As I approached my wonderful teenage years my parents actually held on tight not wanting to let me grow up and venture out. You would think with all the hell I raised that they would have my bags packed and ready to go. Not my parents. They were enjoying and holding on to every single minute with their young daughter before letting her go. Of course, I did not understand this at the time, how could I, I was a young, rebellious woman, still carefree and ready to adventure out into the world. I did not see that my parents were still clinging to sweet memories of me as a child, their only daughter, and that they loved me.
Years have passed and time moves on as expected. I got married, as my parents prayed that I would, and now have a family of my own. From the time I held my first born son in my arms I started to realize what my parents were feeling. Even though my precious baby was just minutes into this world I couldn’t bear the thought of him growing up and leaving me. Silly, I know, to be having such thoughts when your child is all wrinkly and new, but now as a parent, those thoughts were real.
When my son Tony was seven we lived in a small, friendly neighborhood that we were very comfortable in. He wanted to show his three younger brothers how grown up he really was, mind you, he was all of seven years old. He called us all outside to watch his dare devil event. He was going to ride his two-wheeler down the street and back. Not just in circles in front of our home, but down the street! How adorable. How innocent.
This same child, only three years later, wanted to drive his father’s pick-up truck. Seriously. We would find him out in the driveway in the driver’s seat ready to go. Minus the car keys obviously. How could this be happening to me? My baby is growing up. He wants to grow up. I realize
how time is passing so quickly and not only are my children growing up but that I am getting older. Could this be a good thing? I try not to think about it but as I see my children wanting to experiment with riding their bikes further away from their homes and jumping in to their father’s truck and getting behind the wheel pretending to be driving away, I can feel that I ‘m starting to hold on a bit tighter. I have become my parents.
Now my baby, Tony, is sixteen years old, a junior in high school, actually driving his father’s pick-up truck with the keys. He’s even been dating the same girl for over a year. I feel so old. Wasn’t I just sixteen, ready to conquer the world? Time’s flying.
My son Nick, who is fifteen, is taking Drivers Ed class at school. My God, not another child ready to drive away in his father’s truck!
My son Phillip who just turned twelve is starting to get phone calls from girls. Yikes! Not my innocent, sweet Phillip. He is still just a little boy. My little boy.

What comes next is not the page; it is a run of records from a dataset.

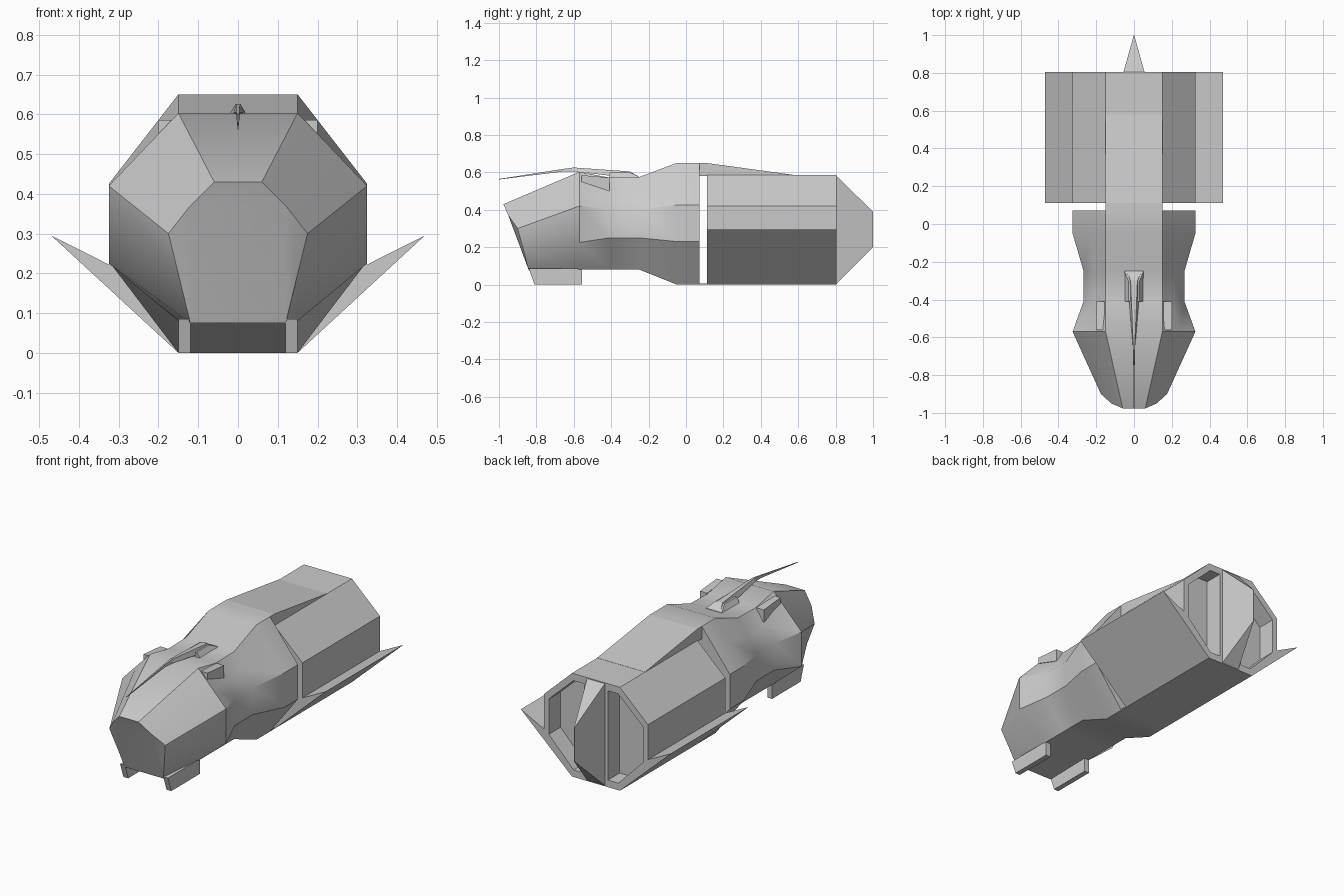
import bpy, bmesh

if "Cube" in bpy.data.objects:
    bpy.data.objects.remove(bpy.data.objects["Cube"])


def loft(name, rings, front_cap=None):
    """Skin a list of rings (equal point counts); optionally custom faces for the first cap."""
    bm = bmesh.new()
    rows = [[bm.verts.new(p) for p in r] for r in rings]
    n = len(rows[0])
    for a, b in zip(rows, rows[1:]):
        for i in range(n):
            j = (i + 1) % n
            bm.faces.new((a[i], a[j], b[j], b[i]))
    for f in front_cap or [range(n)]:
        bm.faces.new([rows[0][i] for i in f])
    bm.faces.new(rows[-1])
    bmesh.ops.recalc_face_normals(bm, faces=bm.faces)
    me = bpy.data.meshes.new(name)
    bm.to_mesh(me)
    bm.free()
    ob = bpy.data.objects.new(name, me)
    bpy.context.collection.objects.link(ob)
    return ob


def prism_y(name, xz, y0, y1):
    return loft(name, [[(x, y, z) for x, z in xz] for y in (y0, y1)])


def prism_x(name, yz, x0, x1):
    return loft(name, [[(x, y, z) for y, z in yz] for x in (x0, x1)])


def mirror(ob):
    m = ob.modifiers.new("mirror", 'MIRROR')
    m.use_axis = (True, False, False)
    return ob


def mirrored_ring(half):
    return half + [(-x, y, z) for x, y, z in reversed(half)]


# Front hull: eight-sided body with a slanted nose
def section(y, top, bx, bz, cz, bottom):
    return mirrored_ring([(.15, y, top), ((.15 + bx) / 2, y, (top + bz) / 2),
                          (bx, y, bz), (bx, y, cz), (.15, y, bottom)])


nose = mirrored_ring([(.06, -.976, .43), (.12, -.95, .37), (.175, -.9, .30),
                      (.148, -.87, .19), (.12, -.84, .075)])
hull = loft("front_hull", [
    nose,
    section(-.57, .603, .325, .42, .225, .08),
    section(-.41, .572, .267, .40, .25, .08),
    section(-.25, .575, .267, .40, .25, .08),
    section(-.05, .65, .325, .425, .23, 0),
    section(.072, .65, .325, .425, .23, 0)],
    [(0, 9, 8, 1), (1, 8, 5, 4), (1, 2, 3, 4), (8, 7, 6, 5)])
bpy.context.view_layer.objects.active = hull
hull.select_set(True)
bpy.ops.object.shade_smooth_by_angle(angle=.6)
hull.select_set(False)

# Rear body with swept lower side fins
half = [(.15, .585), (.325, .42), (.325, .222), (.47, .295), (.15, 0)]
rear = prism_y("rear_body", half + [(-x, z) for x, z in reversed(half)], .112, .805)

# Recessed engine bays in the rear face
bay = [(.075, .545), (.14, .545), (.295, .40), (.295, .20), (.14, .04), (.075, .04)]
for s in (1, -1):
    cutter = prism_y("bay_cutter", [(s * x, z) for x, z in bay], .7, .9)
    cutter.hide_render = True
    cutter.hide_set(True)
    cut = rear.modifiers.new("bay", 'BOOLEAN')
    cut.operation = 'DIFFERENCE'
    cut.object = cutter

# Sloping roof spine and belly strip bridging the gap
prism_x("roof_spine", [(.06, .65), (.11, .65), (.58, .586), (.58, .58), (.06, .58)], -.15, .15)
prism_x("belly_strip", [(.06, 0), (.12, 0), (.12, .006), (.06, .006)], -.15, .15)

# Tail wedge
loft("tail_wedge", [
    [(-.057, .8, .585), (.057, .8, .585), (.057, .8, 0), (-.057, .8, 0)],
    [(-.001, 1, .39), (.001, 1, .39), (.001, 1, .20), (-.001, 1, .20)]])

# Landing skids under the nose
mirror(prism_x("front_skid", [(-.84, .085), (-.81, 0), (-.555, 0), (-.555, .085)], .12, .15))

# Small raised vents on the shoulders
mirror(prism_x("shoulder_vent", [(-.56, .585), (-.41, .572), (-.41, .50), (-.56, .55)], .155, .2))

# Roof antenna: tapered blade on a flat foot
def blade(y, w0, z0, w1, z1):
    return [(-w0, y, z0), (w0, y, z0), (w1, y, z1), (-w1, y, z1)]


loft("antenna_blade", [
    blade(-.25, .045, .565, .04, .576),
    blade(-.30, .035, .57, .018, .605),
    blade(-.60, .01, .605, .006, .626),
    blade(-.66, .005, .604, .004, .618),
    blade(-1.0, .001, .562, .001, .565)])
loft("antenna_foot", [
    blade(-.41, .055, .56, .03, .60),
    blade(-.30, .058, .56, .03, .60),
    blade(-.25, .058, .56, .05, .577)])
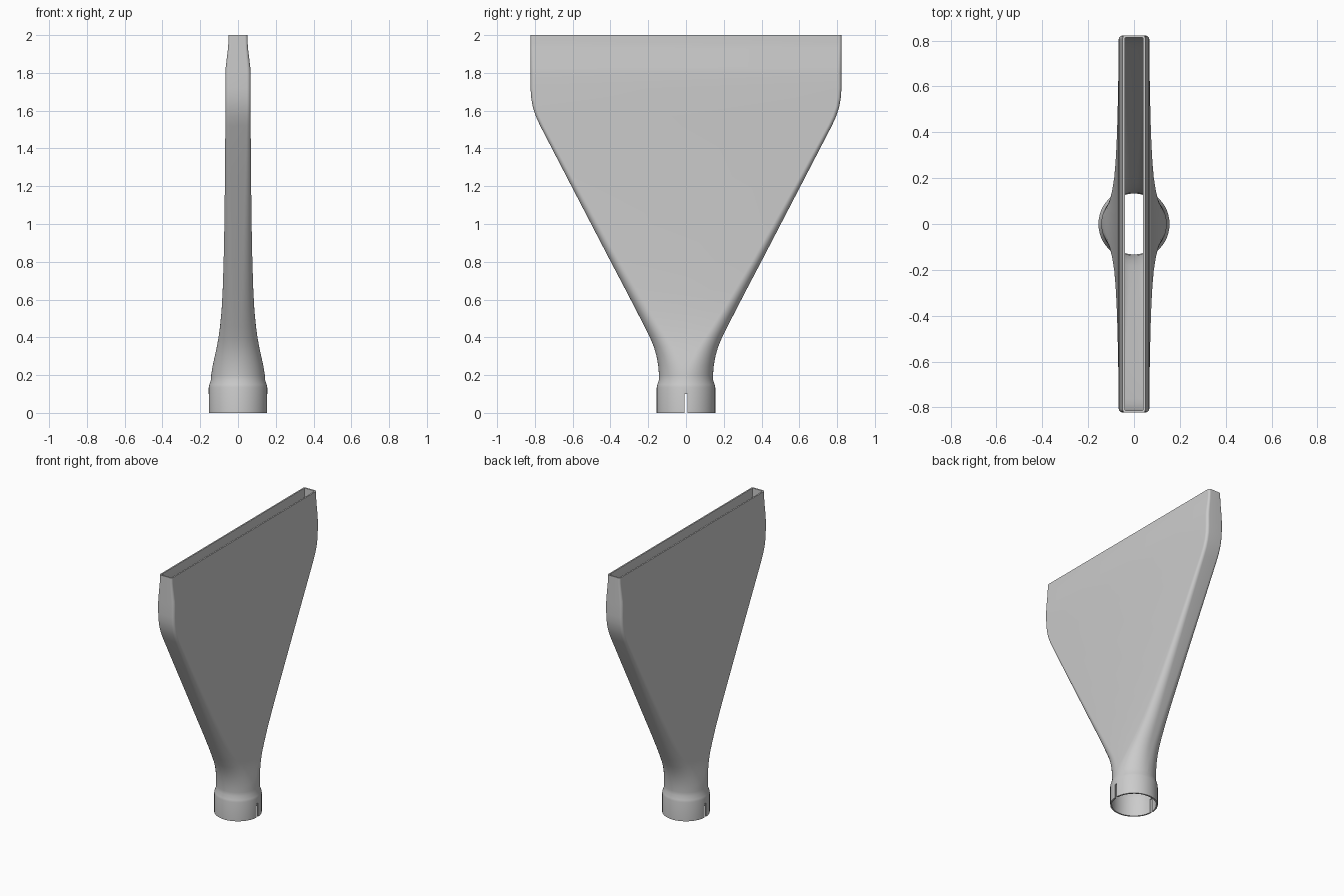
import bpy
import bmesh
from math import cos, sin, pi

if "Cube" in bpy.data.objects:
    bpy.data.objects.remove(bpy.data.objects["Cube"], do_unlink=True)

WALL = 0.01
CORNER_STEPS = 12

# Outer sections: height, half depth in x, half width in y, corner radius
SECTIONS = [
    (0.00, 0.155, 0.155, 0.155),
    (0.135, 0.155, 0.155, 0.155),
    (0.15, 0.152, 0.152, 0.152),
    (0.175, 0.143, 0.143, 0.143),
    (0.20, 0.142, 0.143, 0.141),
    (0.25, 0.134, 0.147, 0.130),
    (0.30, 0.123, 0.156, 0.115),
    (0.35, 0.112, 0.170, 0.101),
    (0.40, 0.103, 0.191, 0.090),
    (0.46, 0.095, 0.221, 0.080),
    (0.54, 0.087, 0.262, 0.070),
    (0.65, 0.081, 0.319, 0.060),
    (0.80, 0.076, 0.398, 0.050),
    (1.00, 0.072, 0.502, 0.040),
    (1.25, 0.069, 0.632, 0.030),
    (1.52, 0.067, 0.772, 0.022),
    (1.57, 0.067, 0.795, 0.021),
    (1.62, 0.067, 0.811, 0.020),
    (1.67, 0.067, 0.820, 0.020),
    (1.72, 0.067, 0.823, 0.020),
    (1.80, 0.067, 0.823, 0.020),
    (1.83, 0.065, 0.823, 0.019),
    (1.93, 0.053, 0.823, 0.015),
    (1.96, 0.051, 0.823, 0.014),
    (2.00, 0.050, 0.823, 0.014),
]


def ring(bm, section, inset):
    """Rounded rectangle of vertices, counter-clockwise from +x."""
    z, hx, hy, r = section
    hx, hy, r = hx - inset, hy - inset, max(r - inset, 0.004)
    verts = []
    for quarter, (sx, sy) in enumerate([(1, 1), (-1, 1), (-1, -1), (1, -1)]):
        for i in range(CORNER_STEPS + 1):
            a = (quarter + i / CORNER_STEPS) * pi / 2
            verts.append(bm.verts.new((sx * (hx - r) + r * cos(a),
                                       sy * (hy - r) + r * sin(a), z)))
    return verts


# Hollow shell: up the outside, over the rim, down the inside
bm = bmesh.new()
rings = [ring(bm, s, 0) for s in SECTIONS]
rings += [ring(bm, s, WALL) for s in reversed(SECTIONS)]
for lower, upper in zip(rings, rings[1:] + rings[:1]):
    n = len(lower)
    for i in range(n):
        j = (i + 1) % n
        bm.faces.new((lower[i], lower[j], upper[j], upper[i]))
bmesh.ops.remove_doubles(bm, verts=bm.verts, dist=0.00001)
bmesh.ops.recalc_face_normals(bm, faces=bm.faces)
mesh = bpy.data.meshes.new("flat_nozzle")
bm.to_mesh(mesh)
bm.free()
nozzle = bpy.data.objects.new("flat_nozzle", mesh)
bpy.context.collection.objects.link(nozzle)

# Grey plastic
grey = bpy.data.materials.new("grey_plastic")
grey.use_nodes = True
color = (0.6, 0.6, 0.6, 1)
grey.diffuse_color = color
grey.node_tree.nodes["Principled BSDF"].inputs["Base Color"].default_value = color
mesh.materials.append(grey)

# Clamping slots through both sides of the collar
bpy.ops.mesh.primitive_cube_add(size=1, location=(0, 0, 0.025))
cutter = bpy.context.object
cutter.name = "slot_cutter"
cutter.scale = (0.5, 0.016, 0.15)
cutter.hide_render = True
cut = nozzle.modifiers.new("slots", "BOOLEAN")
cut.operation = "DIFFERENCE"
cut.solver = "EXACT"
cut.object = cutter

bpy.ops.object.select_all(action="DESELECT")
nozzle.select_set(True)
bpy.context.view_layer.objects.active = nozzle
bpy.ops.object.modifier_apply(modifier=cut.name)
bpy.data.objects.remove(cutter, do_unlink=True)
bpy.ops.object.shade_smooth_by_angle(angle=pi / 5)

I don’t want him to grow up. We had a conversation the other day and it went something like this.
I was at my desk working at my computer and he entered the room.
“Hey, Mom. Do you think I could go on your computer in a few minutes?” he asked while shuffling his feet and looking down.
“Sure. What’s up?” I asked.
“Well, Katie and Olivia are going to be on IM and we’re going to chat.” He replied blushing three shades of red.
My grip is getting tighter. With each day I can feel it. I know I should be a cool, hip and groovy Mom, but it’s just not that easy. What am I going to do after my children are all grown up and out of the home? I’m not saying that my husband is a bore or my life is dull, it’s just that I’m used to picking up legos and matchbox race cars. I’m used to making peanut butter and jelly sandwiches and cutting them in half, and I’m definitely in the habit of tucking my children into bed at night and telling them how much I love them.
My youngest son, Joseph, who just had a birthday a few weeks ago and is nine years old, came to me yesterday and matter-of-factly stated that he is going to be a professional basketball player in the NBA. I don’t doubt it as this child was born with a basketball in his hands. I couldn’t help but smile and give him a great big hug. He didn’t want to be hugged.
He pulled away from me and asked, “Mom, NBA basketball players don’t hug their moms do they?”
I took him in my arms and replied, “Yes, Joseph, they most certainly do.”
I’m still holding on today.